Everyone is talking about fancy new education apps, possibilities for “flipping” classrooms using innovative, video-based operators such as Khan Academy, and individualized “school of one” models popping up from New York City to California, but these are mere sprouts of innovation, easily strangled by the powerful government bureaucracy.
At least three major obstacles are preventing the information technology revolution from really making an impact on education: state teacher certification requirements, the lack of adaptability in many schools and districts, and a resistance to change in the nation’s overwhelmingly one-provider system.
Thirty states offer virtual schools, with a range from one-class-only supplements to full-time enrollment. Virtual schooling offers flexibility, with students working at their own pace rather than that of the class, and allows excellent teachers to reach many more students than in a traditional classroom setting. Since teaching is the most important component in a child’s academic success, this opens up phenomenal potential for academic improvement.
Unfortunately, every one of these states also requires teaching certification for its virtual-school teachers. This dramatically limits or even precludes the best teachers from sharing their expertise through these systems, since years of research have proven that teaching certification does not increase teaching quality.
A second obstacle is the tangled delta of competing authorities that technological advancements must cross before reaching a single student. Approximately 90 percent of the nation’s students attend public schools, each of which must conform to requirements and policies set by a principal, school board, district, state and nation. As a result, many public school systems aren’t ready for this new technology. Every teacher or aide must accurately enter grade, attendance, behavior and other data each day, and establishing such rules is obviously complicated in such a system.
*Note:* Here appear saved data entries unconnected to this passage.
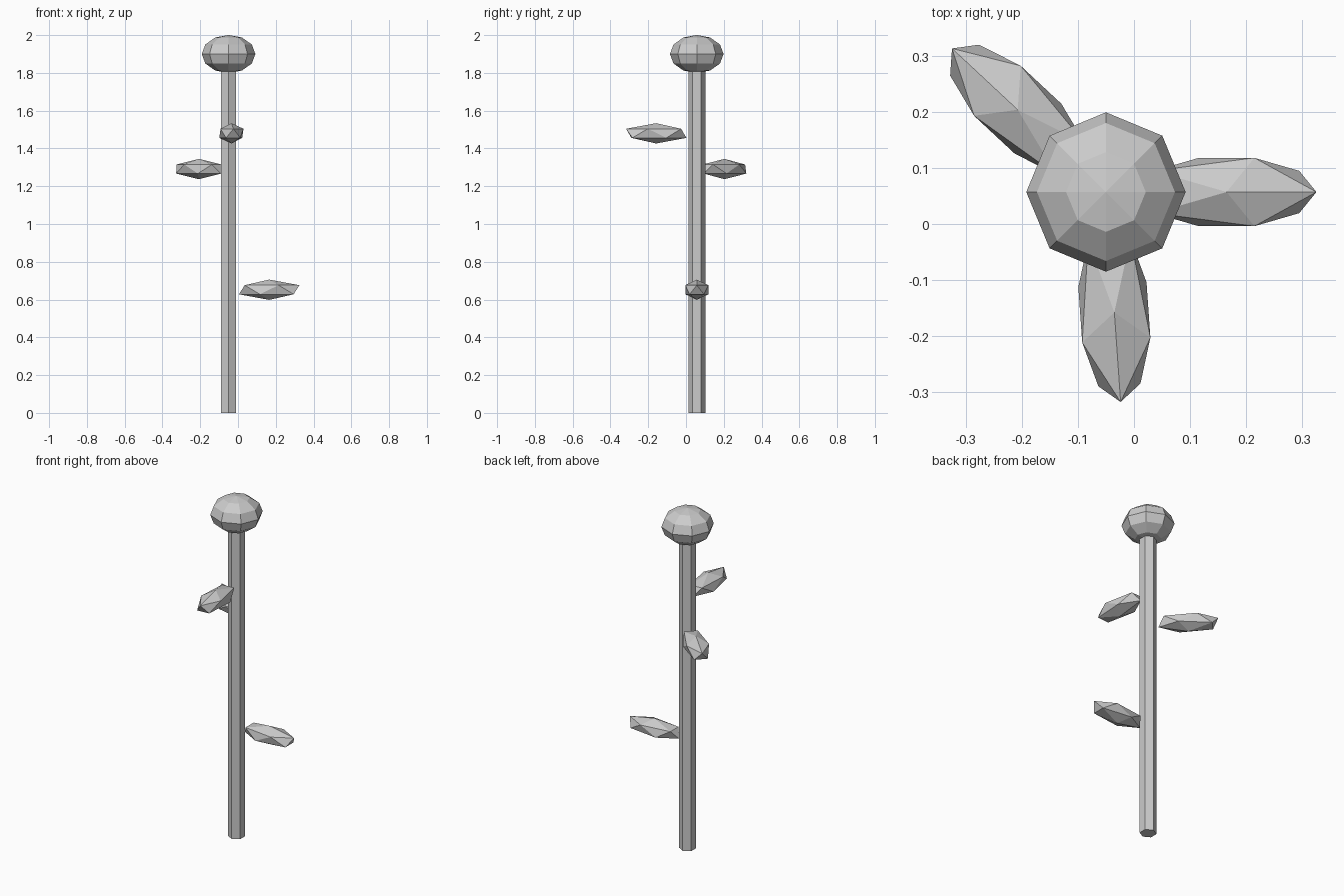
import bpy
from math import radians, cos, sin
from mathutils import Vector

cube = bpy.data.objects.get("Cube")
if cube:
    bpy.data.objects.remove(cube, do_unlink=True)

AXIS = Vector((-0.05, 0.057, 0))   # centre line of the stem
HEAD_Z = 1.9

grey = bpy.data.materials.new("light grey")
grey.use_nodes = True
colour = (0.6, 0.6, 0.6, 1)
grey.diffuse_color = colour
grey.node_tree.nodes["Principled BSDF"].inputs["Base Color"].default_value = colour


def finish(name, scale=(1, 1, 1), turn=0):
    """Name, scale, turn and colour the newest primitive."""
    part = bpy.context.object
    part.name = name
    part.scale = scale
    part.rotation_euler.z = turn
    part.data.materials.append(grey)
    bpy.ops.object.shade_flat()


# Six-sided stem, ending inside the head
bpy.ops.mesh.primitive_cylinder_add(
    vertices=6, radius=0.045, depth=HEAD_Z, location=AXIS + Vector((0, 0, HEAD_Z / 2)))
finish("stem")

# Flattened faceted head
bpy.ops.mesh.primitive_uv_sphere_add(
    segments=8, ring_count=6, radius=0.142, location=AXIS + Vector((0, 0, HEAD_Z)))
finish("flower_head", scale=(1, 1, 0.71))

# Leaves spiral up the stem, each a stretched icosahedron pointing outwards
leaves = {"lower_leaf": (0, 0.652), "middle_leaf": (137, 1.291), "upper_leaf": (274, 1.48)}
for name, (degrees, height) in leaves.items():
    angle = radians(degrees)
    offset = Vector((0.215 * cos(angle), 0.215 * sin(angle), height))
    bpy.ops.mesh.primitive_ico_sphere_add(subdivisions=1, radius=0.179, location=AXIS + offset)
    finish(name, scale=(1, 0.4, 0.3), turn=angle)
In addition, each school may use different software for these data — a Colorado systems administrator told me some districts still use index cards. These impediments make data-sharing unnecessarily complicated and expensive. Some principals and school boards reject education technology or data collection altogether.
Although some larger and wealthier districts have the money and IT staff to develop such software and keep it rolling, smaller, poorer ones do not. In their case, the math teacher may fix tech problems in his spare time. More than half the nation’s 14,000 school districts are rural, enrolling nearly a quarter of American schoolchildren.
The worries of parents must be considered, too. Three Wisconsin superintendents told me recently that when implementing a new, software-based math curriculum that lets them employ fewer teachers, spike kids’ interest and test scores, and tailor exact pace and subject matter to each individual, they have used it only in test classes after carefully explaining the reasons and touting the outcomes to district parents.
Implementation of the high-tech schools that are routine in Singapore and Japan will take an earthquake-level attitude adjustment across the entire network of U.S. education.
That brings us to the third big obstacle to these sparkly new ideas: The nation’s schools are still overwhelmingly a one-provider, government-sponsored system. Facing that monopoly power, it’s exceedingly difficult for education consumers to force teachers and administrators to embrace change, especially change that frees people from the bondage of the current government-heavy system.
As Greg Forster of the Foundation for Educational Choice points out, “Reform requires people and institutions to do uncomfortable new things. Thus it won’t happen unless people are even more uncomfortable with the status quo than they are with change. … An institution with captive clients can — or at least it will always feel like it can — continue to function, more or less as it always has, indefinitely.”
It’s difficult to estimate current online enrollment, but it’s probably at about the same level as home-schooling, between 1 million and 2 million students, or 3 percent of the nation’s schoolkids. It’s a relatively minuscule population, and most of them aren’t full-time online students.
The only thing that can fertilize the growth of this opportunity and overcome the looming, choking weeds of the current system is increased school choice — laws breaking the education establishment’s monopoly over certification, standards and funding.
Joy Pullmann is a research fellow in education and managing editor of School Reform News at The Heartland Institute (heartland.org)